Game Design Student Scores at GDC

By Jordan-Marie Smith

Title art of the video game Call of Cthulhu: The Wasted Land. Credit: Red Wasp Design.

Title art of the video game Call of Cthulhu: The Wasted Land. Credit: Red Wasp Design.

Kim Himmer snagged a coveted spot presenting at the prestigious Game Developers Conference (GDC) in San Francisco, Calif., this spring. All it took was six hours, a video game and a lot of note-taking.

The GDC Game Narrative Advisory Board named Himmer, a student in the American University Master of Game Design program, a Gold-level winner for her narrative review of "Call of Cthulhu: The Wasted Land."

"You sit down and play a game on your PS3, PS4--you don't really think much about it," Himmer says. "But when it comes to actually having to analyze a game it's not like a book where you can flip to page 60 to get that quote from the protagonist."

In order to properly analyze "Call of Cthulhu: The Wasted Land," Himmer had to get savvy about how she documented her findings. The use of game play recording software, pausing the game to take notes, and screen captures were key tools in helping Himmer accurately document what she would include in her review.

This wasn't the first time Himmer sat down with "Call of Cthulhu." Last summer, Himmer researched how World War I was represented in different games.
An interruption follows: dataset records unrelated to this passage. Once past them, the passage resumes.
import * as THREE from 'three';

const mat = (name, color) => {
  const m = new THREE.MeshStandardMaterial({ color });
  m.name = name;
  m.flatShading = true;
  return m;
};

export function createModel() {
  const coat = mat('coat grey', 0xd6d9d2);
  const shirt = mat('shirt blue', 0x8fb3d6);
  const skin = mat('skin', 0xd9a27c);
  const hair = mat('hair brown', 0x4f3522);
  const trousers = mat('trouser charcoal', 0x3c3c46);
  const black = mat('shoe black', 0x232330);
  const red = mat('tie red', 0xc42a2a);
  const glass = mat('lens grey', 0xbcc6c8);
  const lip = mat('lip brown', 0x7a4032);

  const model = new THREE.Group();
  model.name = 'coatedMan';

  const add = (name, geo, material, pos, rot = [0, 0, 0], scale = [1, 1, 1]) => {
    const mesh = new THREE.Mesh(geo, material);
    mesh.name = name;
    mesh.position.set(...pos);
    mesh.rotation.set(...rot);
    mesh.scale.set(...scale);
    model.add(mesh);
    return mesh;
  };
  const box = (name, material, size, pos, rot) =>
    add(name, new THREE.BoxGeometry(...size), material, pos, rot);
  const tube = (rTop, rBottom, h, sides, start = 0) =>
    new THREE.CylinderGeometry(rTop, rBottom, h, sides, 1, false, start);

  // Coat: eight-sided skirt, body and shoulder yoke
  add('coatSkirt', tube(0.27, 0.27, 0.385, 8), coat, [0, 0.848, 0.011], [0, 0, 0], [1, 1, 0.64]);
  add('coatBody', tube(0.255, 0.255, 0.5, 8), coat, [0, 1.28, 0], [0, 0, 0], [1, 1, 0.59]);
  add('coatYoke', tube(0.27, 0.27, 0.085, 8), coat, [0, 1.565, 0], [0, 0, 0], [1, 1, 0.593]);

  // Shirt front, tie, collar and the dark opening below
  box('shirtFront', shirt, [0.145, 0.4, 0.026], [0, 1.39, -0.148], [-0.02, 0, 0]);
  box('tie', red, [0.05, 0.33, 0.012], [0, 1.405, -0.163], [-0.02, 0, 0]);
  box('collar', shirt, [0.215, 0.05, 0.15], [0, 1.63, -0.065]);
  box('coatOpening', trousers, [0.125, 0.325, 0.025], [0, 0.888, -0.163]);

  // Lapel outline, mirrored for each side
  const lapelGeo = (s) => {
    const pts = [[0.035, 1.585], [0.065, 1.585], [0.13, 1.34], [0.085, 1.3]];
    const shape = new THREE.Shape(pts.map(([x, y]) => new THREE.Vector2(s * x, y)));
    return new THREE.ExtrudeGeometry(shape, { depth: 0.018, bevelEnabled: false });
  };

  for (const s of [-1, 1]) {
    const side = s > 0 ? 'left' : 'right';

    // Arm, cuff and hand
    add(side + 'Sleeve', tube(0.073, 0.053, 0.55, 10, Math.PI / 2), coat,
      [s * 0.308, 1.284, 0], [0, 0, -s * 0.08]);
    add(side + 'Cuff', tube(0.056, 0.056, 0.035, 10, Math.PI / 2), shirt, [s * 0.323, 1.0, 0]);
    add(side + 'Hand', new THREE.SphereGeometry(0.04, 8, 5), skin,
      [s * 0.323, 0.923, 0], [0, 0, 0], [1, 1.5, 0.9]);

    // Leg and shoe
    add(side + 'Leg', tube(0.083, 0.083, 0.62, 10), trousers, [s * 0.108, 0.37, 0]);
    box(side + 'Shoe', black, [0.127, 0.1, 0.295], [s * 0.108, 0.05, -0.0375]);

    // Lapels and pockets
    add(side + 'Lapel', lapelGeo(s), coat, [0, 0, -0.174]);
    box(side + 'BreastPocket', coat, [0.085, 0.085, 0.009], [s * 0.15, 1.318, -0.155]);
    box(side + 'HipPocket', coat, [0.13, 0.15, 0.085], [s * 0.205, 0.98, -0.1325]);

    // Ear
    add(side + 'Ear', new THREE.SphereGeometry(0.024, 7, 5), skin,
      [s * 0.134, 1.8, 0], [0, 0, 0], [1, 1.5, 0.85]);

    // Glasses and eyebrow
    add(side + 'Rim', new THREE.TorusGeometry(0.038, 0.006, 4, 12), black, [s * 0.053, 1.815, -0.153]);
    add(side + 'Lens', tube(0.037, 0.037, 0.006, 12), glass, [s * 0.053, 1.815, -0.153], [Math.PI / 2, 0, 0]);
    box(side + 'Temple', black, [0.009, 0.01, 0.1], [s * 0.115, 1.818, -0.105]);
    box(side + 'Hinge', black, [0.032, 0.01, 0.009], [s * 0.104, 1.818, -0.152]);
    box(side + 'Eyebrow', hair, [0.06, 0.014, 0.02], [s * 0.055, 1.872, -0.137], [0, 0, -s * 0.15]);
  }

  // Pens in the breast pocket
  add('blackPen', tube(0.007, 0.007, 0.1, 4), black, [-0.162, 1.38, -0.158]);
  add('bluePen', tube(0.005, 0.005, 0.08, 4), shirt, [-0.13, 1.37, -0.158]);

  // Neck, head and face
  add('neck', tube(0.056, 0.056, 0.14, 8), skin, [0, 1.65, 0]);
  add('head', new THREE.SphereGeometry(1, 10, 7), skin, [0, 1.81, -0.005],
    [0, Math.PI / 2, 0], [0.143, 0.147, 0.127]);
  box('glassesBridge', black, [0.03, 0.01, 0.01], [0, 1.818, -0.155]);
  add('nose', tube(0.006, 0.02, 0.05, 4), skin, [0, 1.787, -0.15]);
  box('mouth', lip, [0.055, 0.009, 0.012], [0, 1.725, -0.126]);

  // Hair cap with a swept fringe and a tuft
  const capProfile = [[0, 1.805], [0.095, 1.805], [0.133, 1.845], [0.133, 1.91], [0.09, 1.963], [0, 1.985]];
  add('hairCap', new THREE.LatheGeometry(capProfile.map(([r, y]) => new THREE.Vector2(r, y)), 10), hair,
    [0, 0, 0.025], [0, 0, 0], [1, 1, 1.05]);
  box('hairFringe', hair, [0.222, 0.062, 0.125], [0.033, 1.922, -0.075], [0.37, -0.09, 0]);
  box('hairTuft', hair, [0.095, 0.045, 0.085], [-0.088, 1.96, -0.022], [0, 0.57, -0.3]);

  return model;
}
The research lead her to "Call of Cthulhu" and her work was presented at conference at the United States Military Academy at West Point.

For this project, the game's rich story development made it a good choice for a review.

"Any game that invokes literary traditions of H.P. Lovecraft and T.S. Eliot is just begging for a narrative review," Himmer said. 

"It was easy for me to break down that narrative, because I have a master's degree in English Literature. So, that's where I'm comfortable. Although it was not an easy paper to write, it was in my comfort zone, academically. It was a good fit for me." 

As an English Literature Professor at the U.S. Naval Academy, Himmer routinely teaches digital texts and games alongside more traditional codex-based narratives.

Transitioning from literature into game design might seem a bit odd, but Himmer says that both fields have similarities. "It's just another mode of storytelling, really," Himmer said about game design. "I think that stories in games have been generally dismissed, but I just think that it's a new mode of storytelling. [I]f you look at storytelling and mythology, culturally that's how knowledge was handed down."

"That's how the mores of a society were handed down and I think that there's a lot of space to do that in video games. And that's why this (game design) program and persuasive play is more aimed at how do we pass along knowledge, how do we teach."

Before She left for San Francisco, several professors gave Himmer advice on navigating the conference.

Josh McCoy, an assistant professor in the Department of Computer Science, told Himmer that the privilege of presenting a narrative game review at GDC can catalyze a career.

"He said 'You know, people have launched careers and Ph.D. aspirations and all sorts of different things just from having one of these posters displayed at GDC,' " Himmer said.